(Rendered images with source text)

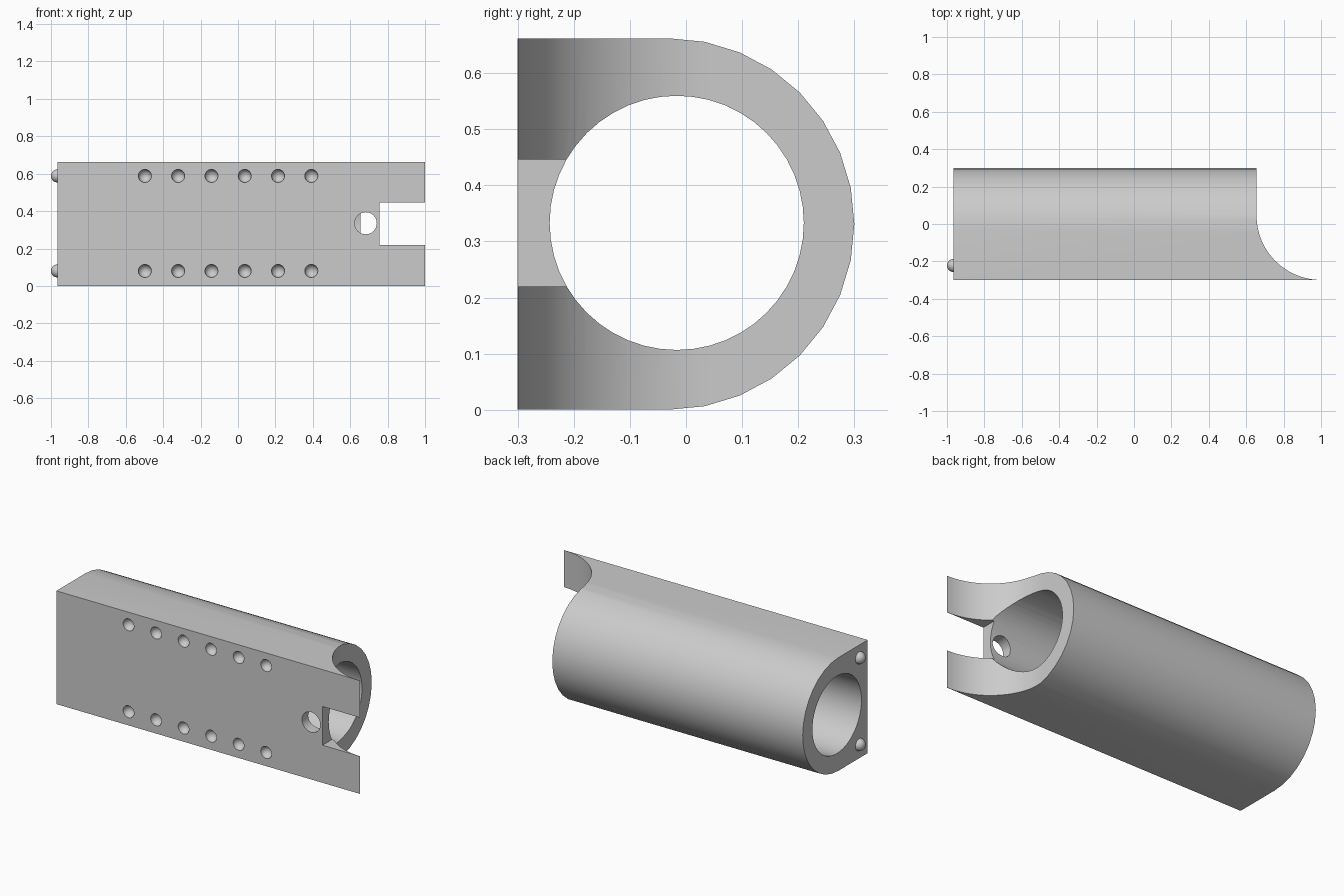
import bpy
import bmesh
from math import sin, cos, pi, radians
from mathutils import Matrix, Vector

old = bpy.data.objects.get("Cube")
if old:
    bpy.data.objects.remove(old, do_unlink=True)

LEFT, RIGHT, FRONT = -0.965, 1.0, -0.3
HEIGHT, MID = 0.662, 0.331
DOT_R = 0.035
DOT_ROWS = (0.08, 0.588)

grey = bpy.data.materials.new("plain_grey")
grey.use_nodes = True
colour = (0.6, 0.6, 0.6, 1)
grey.diffuse_color = colour
grey.node_tree.nodes["Principled BSDF"].inputs["Base Color"].default_value = colour


def finish(name, bm):
    bmesh.ops.recalc_face_normals(bm, faces=bm.faces)
    mesh = bpy.data.meshes.new(name)
    bm.to_mesh(mesh)
    bm.free()
    mesh.materials.append(grey)
    obj = bpy.data.objects.new(name, mesh)
    bpy.context.collection.objects.link(obj)
    return obj


def arc(cx, cy, r, start, end, steps):
    angles = [radians(start + (end - start) * i / steps) for i in range(steps + 1)]
    return [(cx + r * cos(a), cy + r * sin(a)) for a in angles]


def prism(name, outline, axis, low, high):
    """Extrude a 2D outline along one axis; the outline uses the other two."""
    def place(p, depth):
        v = list(p)
        v.insert(axis, depth)
        return Vector(v)
    bm = bmesh.new()
    face = bm.faces.new([bm.verts.new(place(p, low)) for p in outline])
    moved = bmesh.ops.extrude_face_region(bm, geom=[face])["geom"]
    shift = place((0, 0), high - low)
    bmesh.ops.translate(bm, vec=shift, verts=[v for v in moved if isinstance(v, bmesh.types.BMVert)])
    return finish(name, bm)


def balls(name, centres):
    bm = bmesh.new()
    for c in centres:
        bmesh.ops.create_uvsphere(bm, u_segments=24, v_segments=16, radius=DOT_R,
                                  matrix=Matrix.Translation(c))
    return finish(name, bm)


def cut(target, cutter):
    cutter.hide_render = True
    mod = target.modifiers.new("cut", "BOOLEAN")
    mod.operation, mod.solver, mod.object = "DIFFERENCE", "EXACT", cutter
    bpy.context.view_layer.objects.active = target
    bpy.ops.object.modifier_apply(modifier=mod.name)
    bpy.data.objects.remove(cutter, do_unlink=True)


def smooth(obj):
    bpy.ops.object.select_all(action="DESELECT")
    obj.select_set(True)
    bpy.context.view_layer.objects.active = obj
    bpy.ops.object.shade_smooth_by_angle(angle=radians(30))


# D-shaped sleeve: flat front, half-round back
outline = [(FRONT, 0)] + arc(-0.031, MID, MID, -90, 90, 16) + [(FRONT, HEIGHT)]
sleeve = prism("sleeve", outline, 0, LEFT, RIGHT)

# Round bore along the full length
cut(sleeve, prism("bore_cutter", arc(-0.0165, 0.333, 0.2265, 0, 360, 48)[:-1], 0, -1.2, 1.2))

# Scooped end that sweeps out to a thin front edge
scoop = arc(1.0, 0.046, 0.345, 180, 270, 24) + [(1.3, -0.299), (1.3, 0.5), (0.655, 0.5)]
cut(sleeve, prism("scoop_cutter", scoop, 2, -0.2, 0.9))

# Slot and pin hole through the front wall
slot = [(0.757, 0.22), (1.2, 0.22), (1.2, 0.446), (0.757, 0.446)]
cut(sleeve, prism("slot_cutter", slot, 1, -0.5, 0.0))
cut(sleeve, prism("pin_hole_cutter", arc(0.683, 0.335, 0.059, 0, 360, 32)[:-1], 1, -0.5, 0.0))

# Two rows of round dimples on the front
dimples = [(-0.498 + 0.178 * i, FRONT, z) for i in range(6) for z in DOT_ROWS]
cut(sleeve, balls("dimple_cutter", dimples))
smooth(sleeve)

# Locating knobs on the plain end
knobs = balls("end_knobs", [(LEFT, -0.222, z) for z in DOT_ROWS])
smooth(knobs)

TASK BRIEF
Copy exactly the line that contains "bpy.data.objects.remove(cutter, do_unlink=True)" and every line after it through the end of the entries, with nothing added.

YOUR SOLUTION
    bpy.data.objects.remove(cutter, do_unlink=True)


def smooth(obj):
    bpy.ops.object.select_all(action="DESELECT")
    obj.select_set(True)
    bpy.context.view_layer.objects.active = obj
    bpy.ops.object.shade_smooth_by_angle(angle=radians(30))


# D-shaped sleeve: flat front, half-round back
outline = [(FRONT, 0)] + arc(-0.031, MID, MID, -90, 90, 16) + [(FRONT, HEIGHT)]
sleeve = prism("sleeve", outline, 0, LEFT, RIGHT)

# Round bore along the full length
cut(sleeve, prism("bore_cutter", arc(-0.0165, 0.333, 0.2265, 0, 360, 48)[:-1], 0, -1.2, 1.2))

# Scooped end that sweeps out to a thin front edge
scoop = arc(1.0, 0.046, 0.345, 180, 270, 24) + [(1.3, -0.299), (1.3, 0.5), (0.655, 0.5)]
cut(sleeve, prism("scoop_cutter", scoop, 2, -0.2, 0.9))

# Slot and pin hole through the front wall
slot = [(0.757, 0.22), (1.2, 0.22), (1.2, 0.446), (0.757, 0.446)]
cut(sleeve, prism("slot_cutter", slot, 1, -0.5, 0.0))
cut(sleeve, prism("pin_hole_cutter", arc(0.683, 0.335, 0.059, 0, 360, 32)[:-1], 1, -0.5, 0.0))

# Two rows of round dimples on the front
dimples = [(-0.498 + 0.178 * i, FRONT, z) for i in range(6) for z in DOT_ROWS]
cut(sleeve, balls("dimple_cutter", dimples))
smooth(sleeve)

# Locating knobs on the plain end
knobs = balls("end_knobs", [(LEFT, -0.222, z) for z in DOT_ROWS])
smooth(knobs)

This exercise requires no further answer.